> **Task requirements**
Once the line with "(0.975, 0.288), (0.955, 0.285), (0.955, 0.276)])" is found, write it out along with each later line exactly, through the end of the entries, skipping every picture.

> **Records supplied**
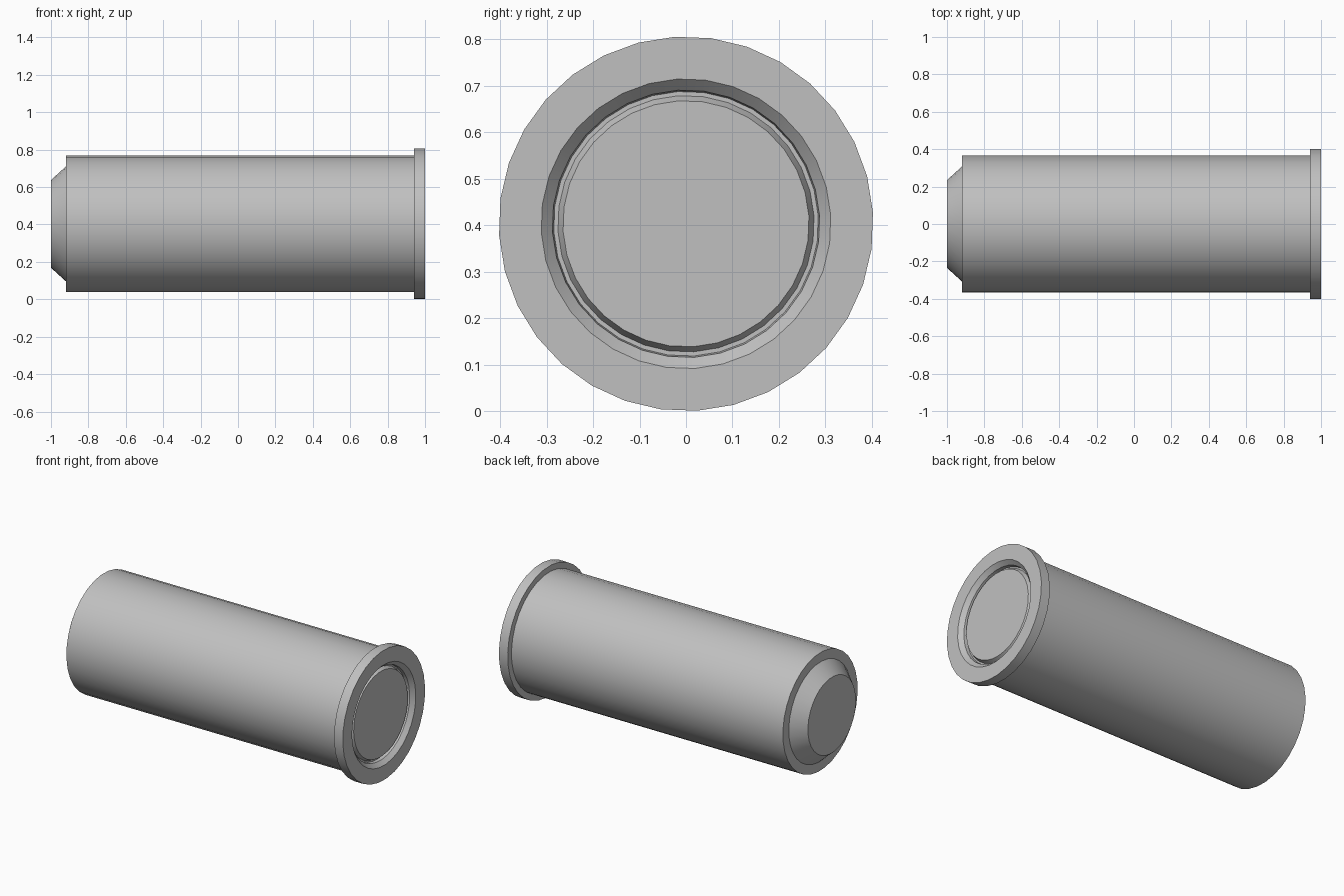
import bpy
import bmesh
from math import cos, sin, tau, radians

SIDES = 32
PHASE = radians(3.5)
AXIS_Z = 0.403

cube = bpy.data.objects.get("Cube")
if cube:
    bpy.data.objects.remove(cube, do_unlink=True)

grey = bpy.data.materials.new("plain grey")
grey.use_nodes = True
colour = (0.53, 0.53, 0.53, 1)
grey.diffuse_color = colour
grey.node_tree.nodes["Principled BSDF"].inputs["Base Color"].default_value = colour


def lathe(name, profile):
    """Revolve (x, radius) points around the long axis; radius 0 caps an end."""
    bm = bmesh.new()
    rings = []
    for x, r in profile:
        ring = []
        for i in range(SIDES):
            a = PHASE + tau * i / SIDES
            ring.append(bm.verts.new((x, r * cos(a), AXIS_Z + r * sin(a))))
        rings.append(ring)
    for a, b in zip(rings, rings[1:]):
        for i in range(SIDES):
            j = (i + 1) % SIDES
            bm.faces.new((a[i], b[i], b[j], a[j]))
    # collapse the end points into a single flat cap
    bmesh.ops.remove_doubles(bm, verts=bm.verts, dist=1e-5)
    bmesh.ops.dissolve_limit(bm, angle_limit=radians(0.5),
                             verts=bm.verts, edges=bm.edges)
    # profiles run from -x to +x on the outside, so flip to face outward
    bmesh.ops.reverse_faces(bm, faces=bm.faces)
    mesh = bpy.data.meshes.new(name)
    bm.to_mesh(mesh)
    bm.free()
    mesh.materials.append(grey)
    obj = bpy.data.objects.new(name, mesh)
    bpy.context.collection.objects.link(obj)
    bpy.ops.object.select_all(action="DESELECT")
    obj.select_set(True)
    bpy.context.view_layer.objects.active = obj
    bpy.ops.object.shade_smooth_by_angle(angle=radians(20))
    return obj


# Long barrel with a tapered nose on the -x end
lathe("barrel", [(-1, 0), (-1, 0.235), (-0.92, 0.308),
                 (-0.92, 0.366), (0.94, 0.366)])

# Wide collar with a sloped recess in its +x face
lathe("collar", [(0.94, 0.366), (0.94, 0.403), (1, 0.403), (1, 0.312),
                 (0.975, 0.288), (0.955, 0.285), (0.955, 0.276)])

# Slightly chamfered plug sitting inside the recess
lathe("plug", [(0.955, 0.276), (0.978, 0.265), (0.978, 0)])
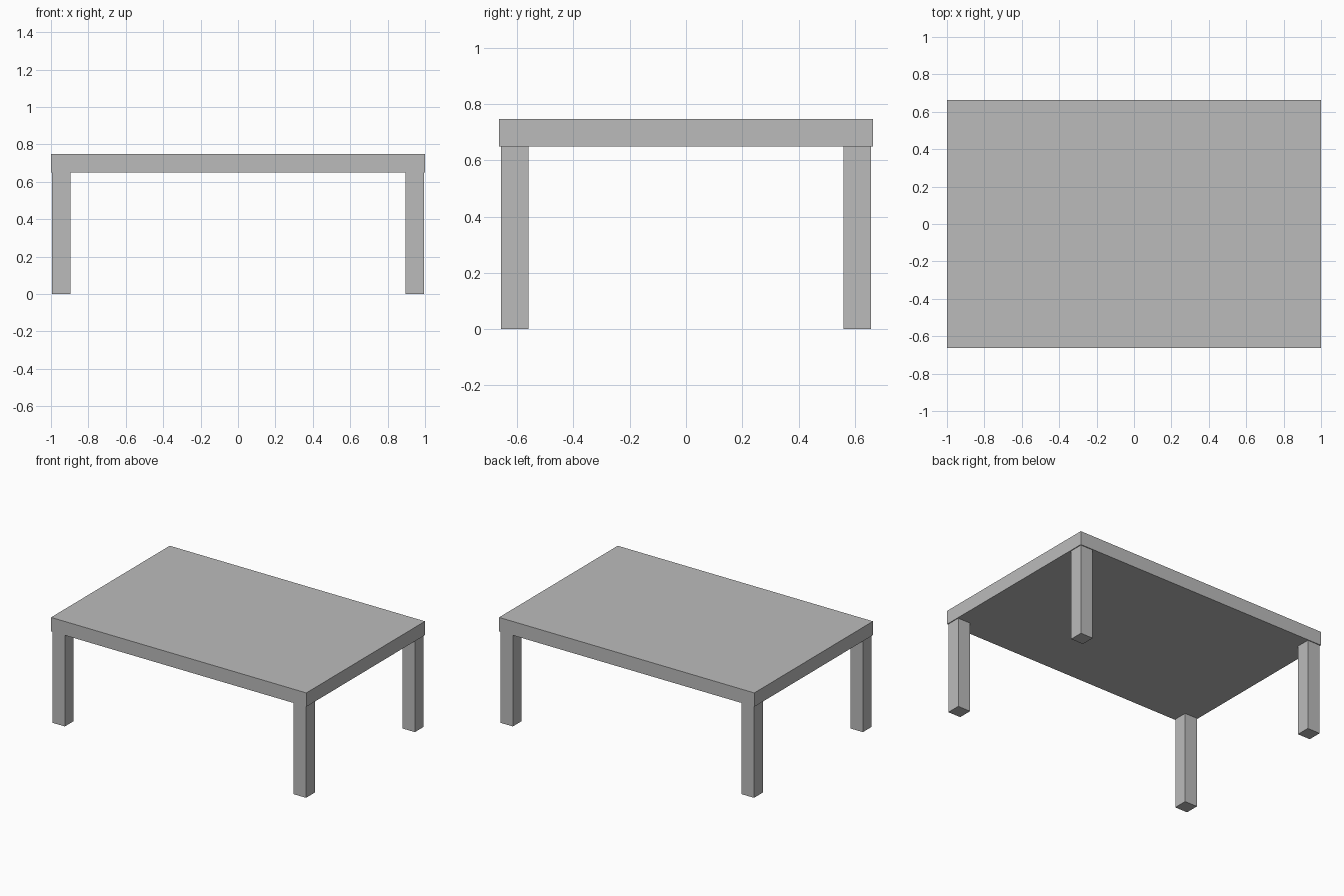
import bpy

if "Cube" in bpy.data.objects:
    bpy.data.objects.remove(bpy.data.objects["Cube"])

grey = bpy.data.materials.new("light grey")
grey.diffuse_color = (0.5, 0.5, 0.5, 1)
grey.use_nodes = True
grey.node_tree.nodes["Principled BSDF"].inputs["Base Color"].default_value = grey.diffuse_color


def box(name, x, y, z):
    """Axis-aligned box from (min, max) ranges."""
    ranges = (x, y, z)
    bpy.ops.mesh.primitive_cube_add(size=1, location=[(a + b) / 2 for a, b in ranges])
    obj = bpy.context.object
    obj.name = name
    obj.scale = [b - a for a, b in ranges]
    bpy.ops.object.transform_apply(location=False, rotation=False, scale=True)
    obj.data.materials.append(grey)
    return obj


HALF_X, HALF_Y = 1.0, 0.664
LEG_TOP, TOP = 0.649, 0.747
LEG, INSET = 0.098, 0.006

# Table top slab
box("table_top", (-HALF_X, HALF_X), (-HALF_Y, HALF_Y), (LEG_TOP, TOP))

# Four square legs, set just inside the corners
for side, sx in (("left", -1), ("right", 1)):
    for end, sy in (("front", -1), ("back", 1)):
        xs = sorted((sx * (HALF_X - INSET), sx * (HALF_X - INSET - LEG)))
        ys = sorted((sy * (HALF_Y - INSET), sy * (HALF_Y - INSET - LEG)))
        box(f"{end}_{side}_leg", xs, ys, (0, LEG_TOP))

> **Exercise output**
                 (0.975, 0.288), (0.955, 0.285), (0.955, 0.276)])

# Slightly chamfered plug sitting inside the recess
lathe("plug", [(0.955, 0.276), (0.978, 0.265), (0.978, 0)])
import bpy

if "Cube" in bpy.data.objects:
    bpy.data.objects.remove(bpy.data.objects["Cube"])

grey = bpy.data.materials.new("light grey")
grey.diffuse_color = (0.5, 0.5, 0.5, 1)
grey.use_nodes = True
grey.node_tree.nodes["Principled BSDF"].inputs["Base Color"].default_value = grey.diffuse_color


def box(name, x, y, z):
    """Axis-aligned box from (min, max) ranges."""
    ranges = (x, y, z)
    bpy.ops.mesh.primitive_cube_add(size=1, location=[(a + b) / 2 for a, b in ranges])
    obj = bpy.context.object
    obj.name = name
    obj.scale = [b - a for a, b in ranges]
    bpy.ops.object.transform_apply(location=False, rotation=False, scale=True)
    obj.data.materials.append(grey)
    return obj


HALF_X, HALF_Y = 1.0, 0.664
LEG_TOP, TOP = 0.649, 0.747
LEG, INSET = 0.098, 0.006

# Table top slab
box("table_top", (-HALF_X, HALF_X), (-HALF_Y, HALF_Y), (LEG_TOP, TOP))

# Four square legs, set just inside the corners
for side, sx in (("left", -1), ("right", 1)):
    for end, sy in (("front", -1), ("back", 1)):
        xs = sorted((sx * (HALF_X - INSET), sx * (HALF_X - INSET - LEG)))
        ys = sorted((sy * (HALF_Y - INSET), sy * (HALF_Y - INSET - LEG)))
        box(f"{end}_{side}_leg", xs, ys, (0, LEG_TOP))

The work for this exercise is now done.